Thanks to the organizers and to the Newberry.
I always listen carefully to and learn from Nelson, but I think he and I disagree a bit. His distinction between the series and the field is vital. Even with over 130 volumes in print, a lot of labor history has occurred outside the series. Read more →
In recent weeks, President Trump has been warning of an “invasion” of a caravan of 3,000 Central Americans, mostly from Honduras, heading north towards the Mexico-U.S. border. In October, these immigrants set out on a journey of more than 2500 miles to seek asylum in the United States, fleeing violence, corruption, and poverty in their home countries. Read more →
Our series on new books in labor and working-class history continues. An English translation of Louise Toupin’s Wages for Housework: A History of an International Feminist Movement, 1972-77, was co-published this fall by UBC Press and Pluto Press. Toupin, a retired lecturer in political science at the Université du Québec à Montréal, answered questions from Jacob Remes. Read more →
Joseph Walzer recently interviewed Dawson Barrett on his new book, The Defiant: Protest Movements in Post-Liberal America, a book that looks at the period from 1980 to the present through the lens of dissent—through the picket lines, protest marches, and sit-ins that are often overlooked. Read more →
Elections in Brazil are underway. Far-right candidate Jair Bolsonaro faces leftist Fernando Haddad of the Workers’ Party in the final round of the presidential election. Brian Kelly interviewed historian Sean Purdy for explanations and reflections on the right and left, austerity, and labor issues in Brazil. Read more →
The new season of British Sci-Fi show, Doctor Who has created a buzz due to the casting of a woman to play the Doctor for the first time in the show’s fifty-five-year history.
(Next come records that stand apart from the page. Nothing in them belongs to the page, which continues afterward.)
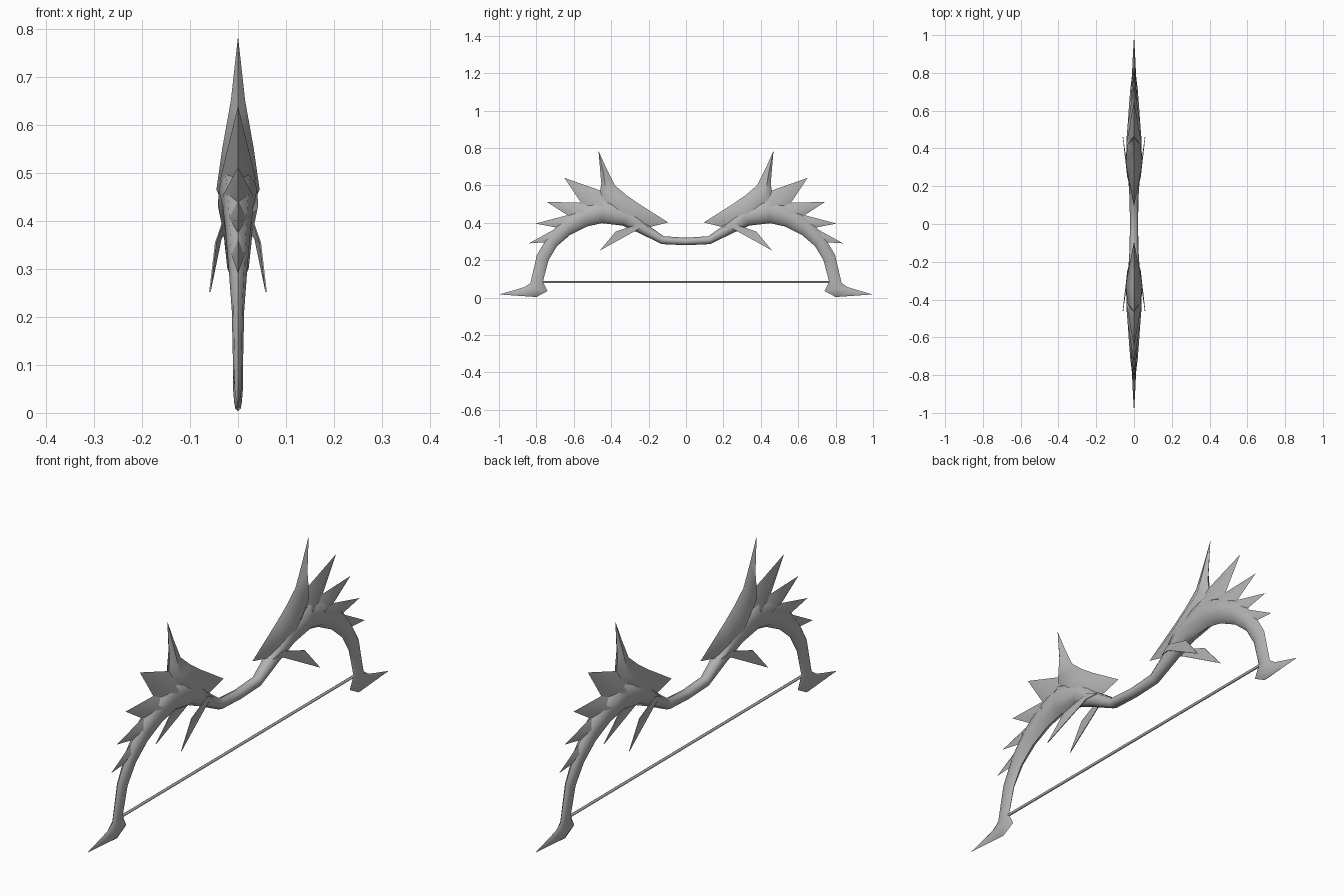
import bpy, bmesh, math
from mathutils import Vector

cube = bpy.data.objects.get("Cube")
if cube:
    bpy.data.objects.remove(cube, do_unlink=True)

mat = bpy.data.materials.new("Matte grey")
mat.use_nodes = True
GREY = (0.45, 0.45, 0.45, 1)
mat.diffuse_color = GREY
mat.node_tree.nodes["Principled BSDF"].inputs["Base Color"].default_value = GREY


def finish(name, bm, mirror, angle=60):
    """Turn a bmesh into a smooth-shaded object mirrored on the given axes."""
    bmesh.ops.remove_doubles(bm, verts=bm.verts, dist=1e-5)
    bmesh.ops.recalc_face_normals(bm, faces=bm.faces)
    me = bpy.data.meshes.new(name)
    bm.to_mesh(me)
    bm.free()
    me.materials.append(mat)
    ob = bpy.data.objects.new(name, me)
    bpy.context.collection.objects.link(ob)
    bpy.ops.object.select_all(action='DESELECT')
    ob.select_set(True)
    bpy.context.view_layer.objects.active = ob
    bpy.ops.object.shade_smooth_by_angle(angle=math.radians(angle))
    if any(mirror):
        mod = ob.modifiers.new("Mirror", 'MIRROR')
        mod.use_axis = mirror
        mod.merge_threshold = 0.0005
    return ob


def loft(name, sections, sides, cap_start=False):
    """Skin sections given as (inner y, inner z, outer y, outer z, half width)."""
    bm = bmesh.new()
    rings = []
    for iy, iz, oy, oz, w in sections:
        inner, outer = Vector((0, iy, iz)), Vector((0, oy, oz))
        mid, half = (inner + outer) / 2, (outer - inner) / 2
        ring = []
        for k in range(sides):
            a = 2 * math.pi * k / sides
            p = mid + half * math.cos(a)
            p.x = w * math.sin(a)
            ring.append(bm.verts.new(p))
        rings.append(ring)
    for r, s in zip(rings, rings[1:]):
        for k in range(sides):
            n = (k + 1) % sides
            bm.faces.new((r[k], r[n], s[n], s[k]))
    if cap_start:
        bm.faces.new(rings[0])
    return finish(name, bm, (False, True, False))


# Curved bow body from the grip to the pointed foot
loft("bow_limb", [
    (0.00, 0.280, 0.00, 0.320, 0.022),
    (0.13, 0.286, 0.12, 0.328, 0.023),
    (0.25, 0.345, 0.22, 0.400, 0.030),
    (0.34, 0.385, 0.29, 0.480, 0.042),
    (0.45, 0.398, 0.44, 0.530, 0.040),
    (0.53, 0.380, 0.56, 0.485, 0.032),
    (0.62, 0.335, 0.65, 0.425, 0.026),
    (0.69, 0.275, 0.73, 0.340, 0.020),
    (0.735, 0.200, 0.797, 0.228, 0.013),
    (0.765, 0.085, 0.832, 0.078, 0.010),
    (0.740, 0.035, 0.865, 0.056, 0.010),
    (0.800, 0.003, 0.915, 0.041, 0.008),
    (0.998, 0.017, 0.998, 0.017, 0.0),
], 8)

# Large keeled horn with a pointed nose over the grip
loft("main_horn", [
    (0.095, 0.402, 0.095, 0.402, 0.0),
    (0.24, 0.365, 0.25, 0.500, 0.030),
    (0.34, 0.385, 0.315, 0.545, 0.045),
    (0.47, 0.500, 0.380, 0.600, 0.033),
    (0.453, 0.610, 0.425, 0.690, 0.015),
    (0.468, 0.785, 0.468, 0.785, 0.0),
], 4)

# Row of shrinking spikes along the outer curve
spikes = [
    ((0.51, 0.43, 0.38, 0.545), (0.65, 0.64), 0.037),
    ((0.57, 0.40, 0.49, 0.505), (0.745, 0.512), 0.032),
    ((0.62, 0.36, 0.56, 0.460), (0.805, 0.396), 0.026),
    ((0.69, 0.30, 0.65, 0.395), (0.84, 0.29), 0.020),
]
for i, (base, tip, w) in enumerate(spikes, 1):
    loft(f"back_spike_{i}", [(*base, w), (*tip, *tip, 0.0)], 4, True)

# Thin leaf fins flaring out beside the grip
bm = bmesh.new()
outline = [(0.024, 0.20, 0.375), (0.034, 0.25, 0.395), (0.048, 0.375, 0.354),
           (0.060, 0.46, 0.252), (0.036, 0.25, 0.368)]
outer = [bm.verts.new(p) for p in outline]
inner = [bm.verts.new((x - 0.003, y, z)) for x, y, z in outline]
bm.faces.new(outer)
bm.faces.new(inner[::-1])
for k in range(5):
    n = (k + 1) % 5
    bm.faces.new((outer[k], inner[k], inner[n], outer[n]))
finish("side_fins", bm, (True, True, False), 30)

# Straight bowstring between the two feet
bm = bmesh.new()
bmesh.ops.create_cone(bm, cap_ends=True, segments=6, radius1=0.006, radius2=0.006, depth=1.56)
string = finish("bowstring", bm, (False, False, False), 65)
string.rotation_euler.x = math.pi / 2
string.location.z = 0.083
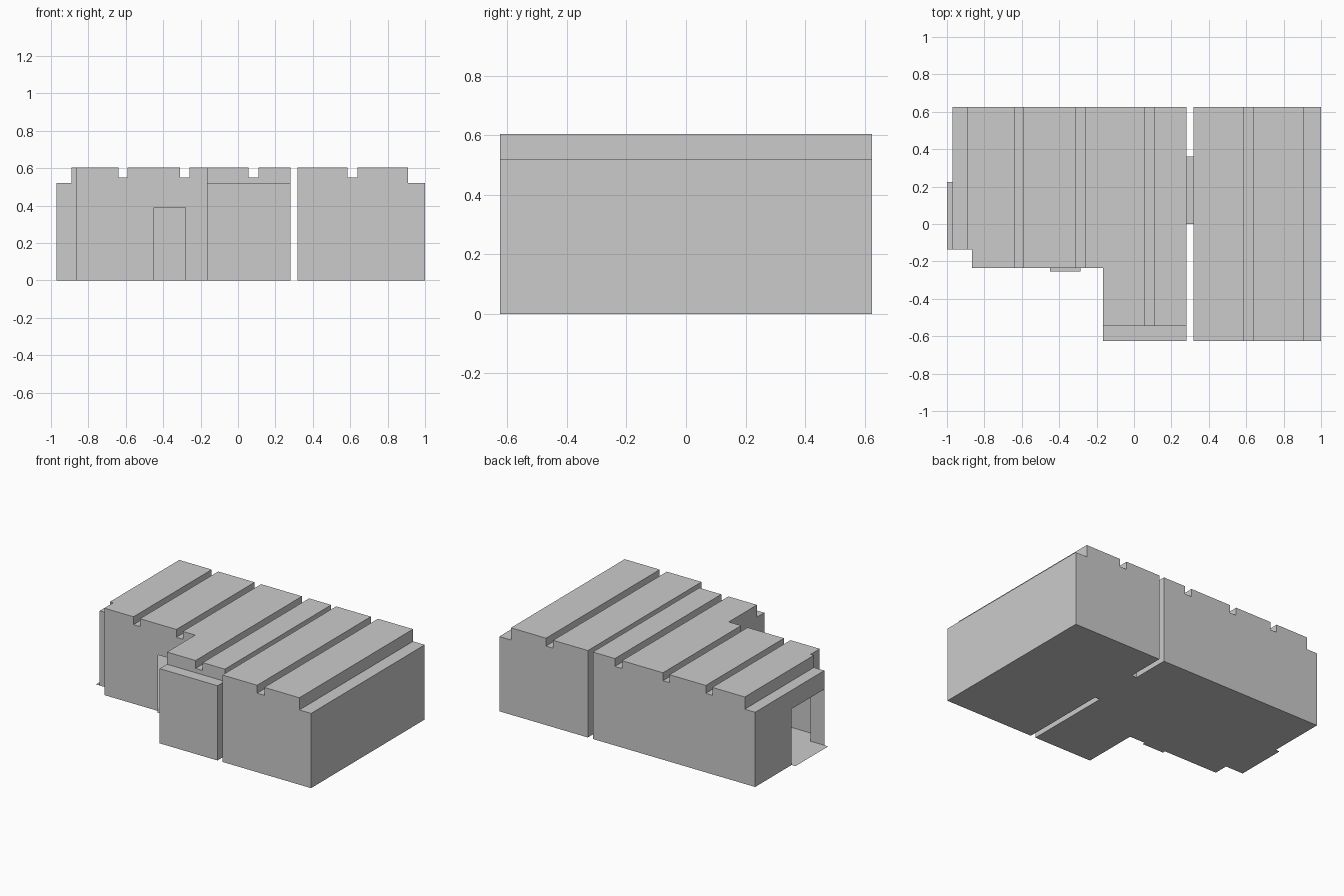
import bpy, bmesh
from mathutils import Vector

if "Cube" in bpy.data.objects:
    bpy.data.objects.remove(bpy.data.objects["Cube"])

BACK, FRONT = 0.625, -0.625
TOP, LOW, GROOVE, DOOR = 0.605, 0.52, 0.55, 0.39


def quad(bm, pts, normal):
    """Add a thin face that looks along the given direction."""
    f = bm.faces.new([bm.verts.new(p) for p in pts])
    f.normal_update()
    if f.normal.dot(Vector(normal)) < 0:
        f.normal_flip()


def flat(bm, x0, x1, y0, y1, z, up):
    quad(bm, [(x0, y0, z), (x1, y0, z), (x1, y1, z), (x0, y1, z)], (0, 0, up))


def wall_x(bm, x, y0, y1, z0, z1, n):
    quad(bm, [(x, y0, z0), (x, y1, z0), (x, y1, z1), (x, y0, z1)], (n, 0, 0))


def wall_y(bm, x0, x1, y, z0, z1, n):
    quad(bm, [(x0, y, z0), (x1, y, z0), (x1, y, z1), (x0, y, z1)], (0, n, 0))


def end_wall(bm, x, y0, top, n, door):
    """End wall with an open doorway between two y positions."""
    d0, d1 = door
    if d0 > y0:
        wall_x(bm, x, y0, d0, 0, top, n)
    wall_x(bm, x, d1, BACK, 0, top, n)
    wall_x(bm, x, d0, d1, DOOR, top, n)


def strips(bm, parts):
    """Hollow building made of (x0, x1, front y, roof z, front wall bottom)."""
    for x0, x1, y, z, base in parts:
        flat(bm, x0, x1, y, BACK, z, 1)
        flat(bm, x0, x1, y, BACK, 0, -1)
        wall_y(bm, x0, x1, BACK, 0, z, 1)
        wall_y(bm, x0, x1, y, base, z, -1)
    for a, b in zip(parts, parts[1:]):
        x, ya, za, yb, zb = a[1], a[2], a[3], b[2], b[3]
        if za != zb:
            wall_x(bm, x, max(ya, yb), BACK, min(za, zb), max(za, zb), 1 if za > zb else -1)
        if ya != yb:
            wall_x(bm, x, min(ya, yb), max(ya, yb), 0, za if ya < yb else zb, 1 if ya < yb else -1)


def finish(bm, name):
    bmesh.ops.remove_doubles(bm, verts=bm.verts[:], dist=1e-4)
    me = bpy.data.meshes.new(name)
    bm.to_mesh(me)
    bm.free()
    bpy.context.collection.objects.link(bpy.data.objects.new(name, me))


# Left wing: stepped footprint, grooved roof and a front doorway
bm = bmesh.new()
Y1, Y2, Y3 = -0.135, -0.235, -0.545
strips(bm, [
    (-0.97, -0.89, Y1, LOW, 0), (-0.89, -0.865, Y1, TOP, 0),
    (-0.865, -0.64, Y2, TOP, 0), (-0.64, -0.59, Y2, GROOVE, 0),
    (-0.59, -0.45, Y2, TOP, 0), (-0.45, -0.31, Y2, TOP, DOOR),
    (-0.31, -0.28, Y2, GROOVE, DOOR), (-0.28, -0.26, Y2, GROOVE, 0),
    (-0.26, -0.165, Y2, TOP, 0), (-0.165, 0.055, Y3, TOP, LOW),
    (0.055, 0.11, Y3, GROOVE, LOW), (0.11, 0.28, Y3, TOP, LOW)])
end_wall(bm, -0.97, Y1, LOW, -1, (Y1, 0.225))
end_wall(bm, 0.28, Y3, TOP, 1, (0, 0.36))
# Low front ledge of the projecting bay
flat(bm, -0.165, 0.28, FRONT, Y3, LOW, 1)
flat(bm, -0.165, 0.28, FRONT, Y3, 0, -1)
wall_y(bm, -0.165, 0.28, FRONT, 0, LOW, -1)
wall_x(bm, -0.165, FRONT, Y3, 0, LOW, -1)
wall_x(bm, 0.28, FRONT, Y3, 0, LOW, 1)
finish(bm, "left_wing")

# Right wing: plain block with one roof groove and a low edge
bm = bmesh.new()
strips(bm, [(0.318, 0.585, FRONT, TOP, 0), (0.585, 0.64, FRONT, GROOVE, 0),
            (0.64, 0.91, FRONT, TOP, 0), (0.91, 1.0, FRONT, LOW, 0)])
end_wall(bm, 0.318, FRONT, TOP, -1, (0, 0.36))
wall_x(bm, 1.0, FRONT, BACK, 0, LOW, 1)
finish(bm, "right_wing")

# Thin floor plates at the doorways
for name, x0, x1, y0, y1 in [("side_threshold", -1.0, -0.97, Y1, 0.225),
                             ("front_threshold", -0.45, -0.285, -0.255, Y2),
                             ("passage_floor", 0.28, 0.318, 0, 0.36)]:
    bm = bmesh.new()
    flat(bm, x0, x1, y0, y1, 0, 1)
    finish(bm, name)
Read more →
In a recent unpublished paper, Larry Bartels (author of Unequal Democracy) and Kathrine Cramer (author of The Politics of Resentment), reported a finding sure to surprise many who have been blaming “the white working class” for the election of Trump: “Contrary to much recent speculation regarding the political impact of long-term income stagnation, we find a strong correlation between upward economic mobility and increasingly conservative economic and political views.” Go figure. Read more →